Entries supplied Start Marker

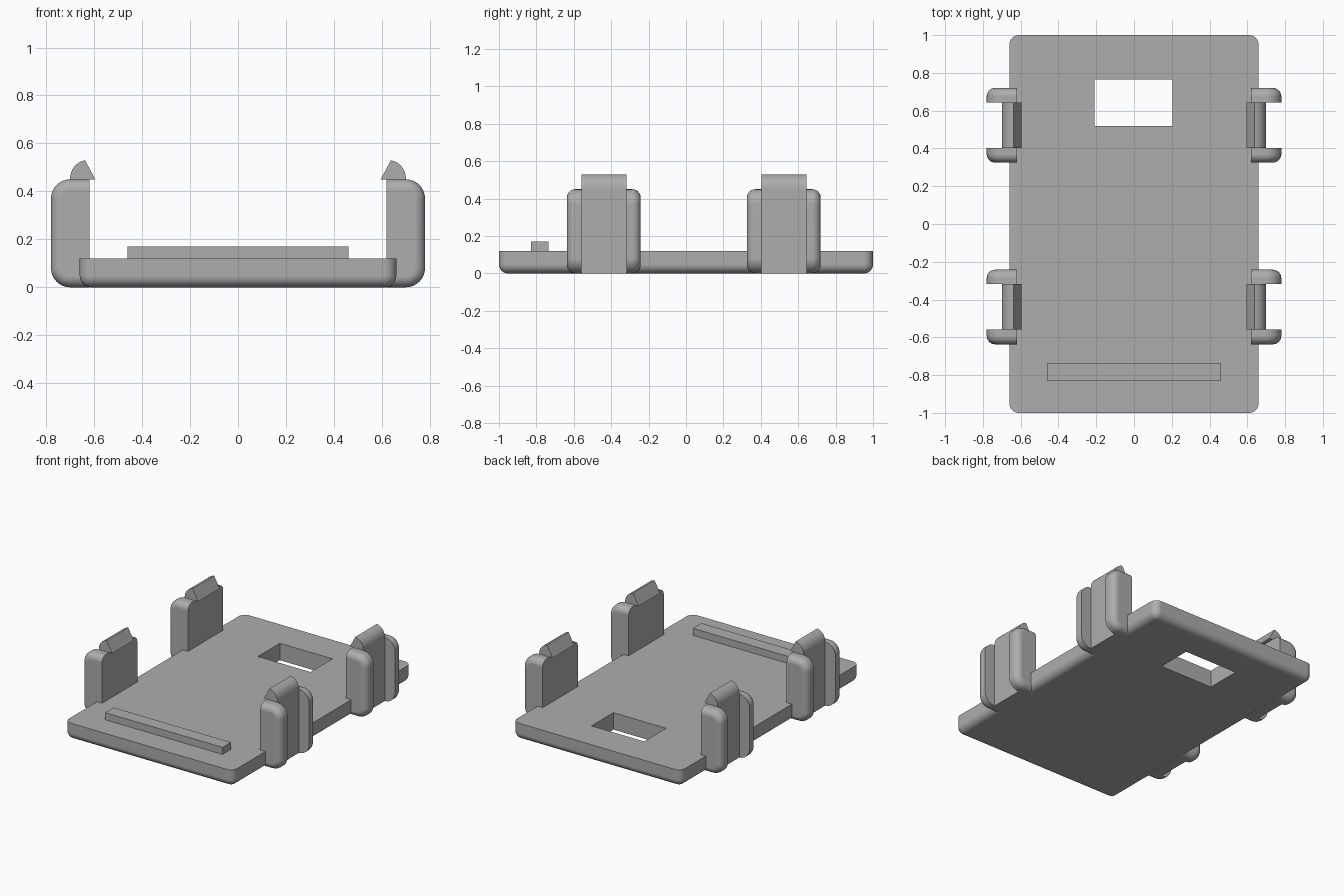
import bpy
import bmesh
import math
from mathutils import Vector

if "Cube" in bpy.data.objects:
    bpy.data.objects.remove(bpy.data.objects["Cube"])

grey = bpy.data.materials.new("grey plastic")
grey.use_nodes = True
COLOUR = (0.42, 0.42, 0.42, 1)
grey.diffuse_color = COLOUR
grey.node_tree.nodes["Principled BSDF"].inputs["Base Color"].default_value = COLOUR


def box_mesh(x, y, z):
    """Box from (low, high) ranges."""
    bm = bmesh.new()
    bmesh.ops.create_cube(bm, size=1)
    for v in bm.verts:
        v.co = Vector([r[0] if c < 0 else r[1] for c, r in zip(v.co, (x, y, z))])
    return bm


def round_edges(bm, radius, rule, segments=8):
    edges = [e for e in bm.edges if rule(e.verts[0].co, e.verts[1].co)]
    bmesh.ops.bevel(bm, geom=edges, offset=radius, segments=segments,
                    profile=0.5, affect='EDGES', clamp_overlap=True)


def add_object(name, bm):
    bmesh.ops.recalc_face_normals(bm, faces=bm.faces)
    mesh = bpy.data.meshes.new(name)
    bm.to_mesh(mesh)
    bm.free()
    mesh.materials.append(grey)
    obj = bpy.data.objects.new(name, mesh)
    bpy.context.collection.objects.link(obj)
    return obj


def activate(obj):
    bpy.ops.object.select_all(action='DESELECT')
    obj.select_set(True)
    bpy.context.view_layer.objects.active = obj


def cut(obj, bm):
    """Subtract a mesh and discard the cutter."""
    cutter = add_object("cutter", bm)
    cutter.hide_render = True
    mod = obj.modifiers.new("cut", 'BOOLEAN')
    mod.operation = 'DIFFERENCE'
    mod.solver = 'EXACT'
    mod.object = cutter
    activate(obj)
    bpy.ops.object.modifier_apply(modifier=mod.name)
    bpy.data.objects.remove(cutter)


def smooth(obj):
    activate(obj)
    bpy.ops.object.shade_smooth_by_angle(angle=math.radians(25))
    mod = obj.modifiers.new("even shading", 'WEIGHTED_NORMAL')
    mod.keep_sharp = True


def same(a, b, axis, value):
    return abs(a[axis] - value) < 1e-4 and abs(b[axis] - value) < 1e-4


# Base plate: rounded corners and underside, sharp top rim, rectangular window
bm = box_mesh((-0.66, 0.66), (-1, 1), (0, 0.12))
round_edges(bm, 0.05, lambda a, b: abs(a.z - b.z) > 0.05)
round_edges(bm, 0.048, lambda a, b: same(a, b, 2, 0))
plate = add_object("base_plate", bm)
cut(plate, box_mesh((-0.208, 0.205), (0.52, 0.765), (-0.1, 0.3)))
smooth(plate)

# Raised stop bar near the front
add_object("stop_bar", box_mesh((-0.46, 0.46), (-0.83, -0.735), (0.115, 0.17)))

# Side clips: rounded block with an outer channel, leaving two ribs, plus a hook
INNER, OUTER, WALL, TOP = 0.62, 0.78, 0.70, 0.45
for place, low in (("front", -0.637), ("back", 0.325)):
    high = low + 0.395
    channel = (low + 0.078, high - 0.076)

    bm = box_mesh((INNER, OUTER), (low, high), (0, TOP))
    round_edges(bm, 0.08, lambda a, b: same(a, b, 0, OUTER) and abs(a.y - b.y) > 0.1)
    round_edges(bm, 0.045, lambda a, b: (same(a, b, 1, low) or same(a, b, 1, high))
                and not same(a, b, 0, INNER))
    clip = add_object(place + "_clip", bm)
    cut(clip, box_mesh((WALL, 1), channel, (-0.1, 0.6)))

    # Hook profile: curved outer back, peak, straight slope to the inner lip
    bm = bmesh.new()
    profile = [(0.595, TOP)]
    for i in range(9):
        t = math.radians(80) * (1 - i / 8)
        profile.append((0.62 + 0.08 * math.cos(t) + 0.004 * math.sin(t),
                        TOP + 0.081 * math.sin(t)))
    face = bm.faces.new([bm.verts.new((x, channel[0], z)) for x, z in profile])
    out = bmesh.ops.extrude_face_region(bm, geom=[face])
    moved = [g for g in out["geom"] if isinstance(g, bmesh.types.BMVert)]
    bmesh.ops.translate(bm, verts=moved, vec=(0, channel[1] - channel[0], 0))
    hook = add_object(place + "_hook", bm)

    for obj in (clip, hook):
        mirror = obj.modifiers.new("both sides", 'MIRROR')
        mirror.mirror_object = plate
        mirror.use_mirror_merge = False
        smooth(obj)
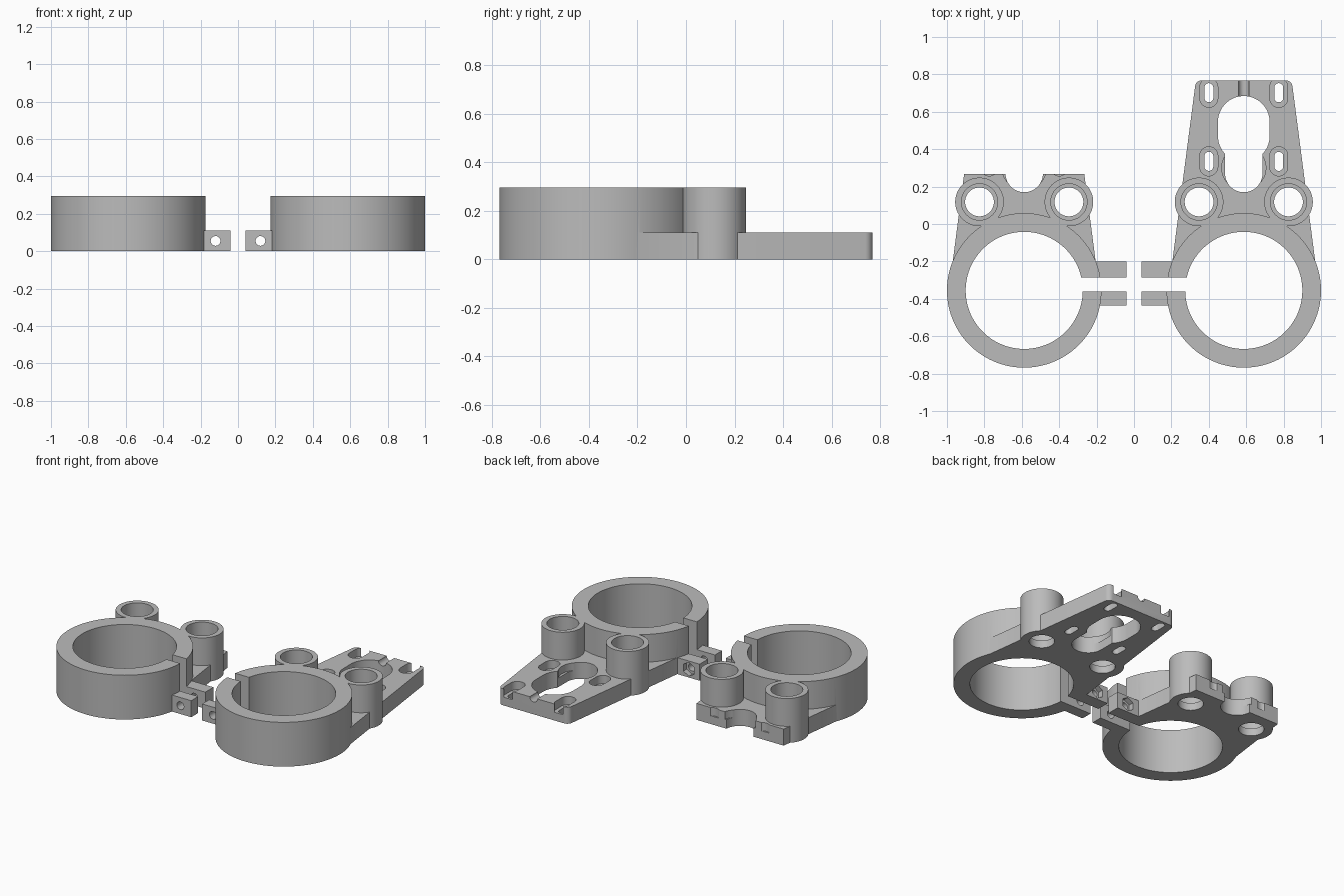
import bpy, bmesh
from math import pi, cos, sin

if "Cube" in bpy.data.objects:
    bpy.data.objects.remove(bpy.data.objects["Cube"])

grey = bpy.data.materials.new("matte_grey")
grey.use_nodes = True
colour = (0.5, 0.5, 0.5, 1)
grey.diffuse_color = colour
grey.node_tree.nodes["Principled BSDF"].inputs["Base Color"].default_value = colour

HIGH, LOW = 0.295, 0.11      # ring height, plate height
RING_Y, TUBE_Y = -0.355, 0.118


def prism(name, pts, z0, z1, round_back=0):
    """Upright solid from a plan outline, optionally with rounded rear corners."""
    bm = bmesh.new()
    base = bm.faces.new([bm.verts.new((x, y, z0)) for x, y in pts])
    grown = bmesh.ops.extrude_face_region(bm, geom=[base])
    top = [v for v in grown["geom"] if isinstance(v, bmesh.types.BMVert)]
    bmesh.ops.translate(bm, verts=top, vec=(0, 0, z1 - z0))
    if round_back:
        back = max(y for x, y in pts)
        edges = [e for e in bm.edges
                 if all(abs(v.co.y - back) < 1e-4 for v in e.verts)
                 and abs(e.verts[0].co.z - e.verts[1].co.z) > 0.01]
        bmesh.ops.bevel(bm, geom=edges, offset=round_back, segments=6,
                        profile=0.5, affect='EDGES')
    bmesh.ops.recalc_face_normals(bm, faces=bm.faces)
    mesh = bpy.data.meshes.new(name)
    bm.to_mesh(mesh)
    bm.free()
    mesh.materials.append(grey)
    obj = bpy.data.objects.new(name, mesh)
    bpy.context.collection.objects.link(obj)
    return obj


def slot(x, y, r, half=0, n=96):
    """Circle outline, stretched along y into a slot when half is set."""
    pts = []
    for i in range(n):
        a = 2 * pi * (i + 0.5) / n
        pts.append((x + r * cos(a), y + r * sin(a) + (half if sin(a) > 0 else -half)))
    return pts


def rect(x0, x1, y0, y1):
    return [(x0, y0), (x1, y0), (x1, y1), (x0, y1)]


def rod(name, x, z, r, y0, y1, n=32):
    """Round or many-sided bar running front to back."""
    obj = prism(name, slot(0, 0, r, n=n), y0, y1)
    for v in obj.data.vertices:
        a, b, c = v.co
        v.co = (x + a, c, z - b)
    return obj


def combine(target, other, operation):
    mod = target.modifiers.new("join", 'BOOLEAN')
    mod.object, mod.operation, mod.solver = other, operation, 'EXACT'
    bpy.context.view_layer.objects.active = target
    bpy.ops.object.modifier_apply(modifier=mod.name)
    bpy.data.objects.remove(other)


def clamp(name, side, back, corner):
    cx = side * 0.587
    low, over = -0.05, HIGH + 0.05

    # Solid parts: ring, tapering plate, tubes, lugs
    body = prism(name, slot(cx, RING_Y, 0.413, n=128), 0, HIGH)
    front = -0.2
    wide, narrow = 0.382, 0.382 - 0.13 * (back - front)
    solids = [prism("plate", [(cx - wide, front), (cx + wide, front),
                              (cx + narrow, back), (cx - narrow, back)], 0, LOW, corner)]
    solids += [prism("tube", slot(cx + d, TUBE_Y, 0.13), 0, HIGH) for d in (-0.239, 0.239)]
    x0, x1 = sorted((side * 0.04, side * 0.24))
    solids.append(prism("lugs", rect(x0, x1, -0.436, -0.201), 0, LOW))
    for s in solids:
        combine(body, s, 'UNION')

    # Main bore and clamping gap
    gap = sorted((0, cx))
    cuts = [prism("bore", slot(cx, RING_Y, 0.313, n=128), low, over),
            prism("gap", rect(gap[0], gap[1], -0.362, -0.287), low, over)]

    # Screw hole and hexagonal nut pocket in the lugs
    cuts.append(rod("screw_hole", side * 0.12, LOW / 2, 0.026, -0.5, -0.15))
    cuts.append(rod("nut_pocket", side * 0.12, LOW / 2, 0.046, -0.236, -0.15, 6))

    # Stepped holes through the tubes
    for d in (-0.239, 0.239):
        cuts.append(prism("tube_hole", slot(cx + d, TUBE_Y, 0.077), low, over))
        cuts.append(prism("tube_counterbore", slot(cx + d, TUBE_Y, 0.097), 0.05, over))

    # Recessed mounting slots
    for y in (0.335, 0.702):
        if y - 0.1 > back:
            continue
        for d in (-0.187, 0.187):
            cuts.append(prism("slot", slot(cx + d, y, 0.024, 0.027, 48), low, over))
            cuts.append(prism("slot_recess", slot(cx + d, y, 0.048, 0.03, 48), 0.055, over))

    # Plate opening with a shallow ledge, and cable groove at the rear
    cuts.append(prism("opening", slot(cx, 0.37, 0.1, 0.1), low, over))
    cuts.append(prism("opening_ledge", slot(cx, 0.3, 0.118), 0.06, over))
    if back > 0.5:
        cuts.append(prism("wide_opening", slot(cx, 0.508, 0.138, 0.038), low, over))
        cuts.append(rod("groove", cx, LOW, 0.028, 0.6, 0.85))
    for c in cuts:
        combine(body, c, 'DIFFERENCE')

    bpy.ops.object.select_all(action='DESELECT')
    body.select_set(True)
    bpy.context.view_layer.objects.active = body
    bpy.ops.object.shade_smooth_by_angle(angle=0.5)


clamp("short_clamp", -1, 0.268, 0)
clamp("long_clamp", 1, 0.768, 0.03)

Entries supplied End Marker

Task requirements: The expected answer is every line above in which the word "body" appears.

Expected answer:
    body = prism(name, slot(cx, RING_Y, 0.413, n=128), 0, HIGH)
        combine(body, s, 'UNION')
        combine(body, c, 'DIFFERENCE')
    body.select_set(True)
    bpy.context.view_layer.objects.active = body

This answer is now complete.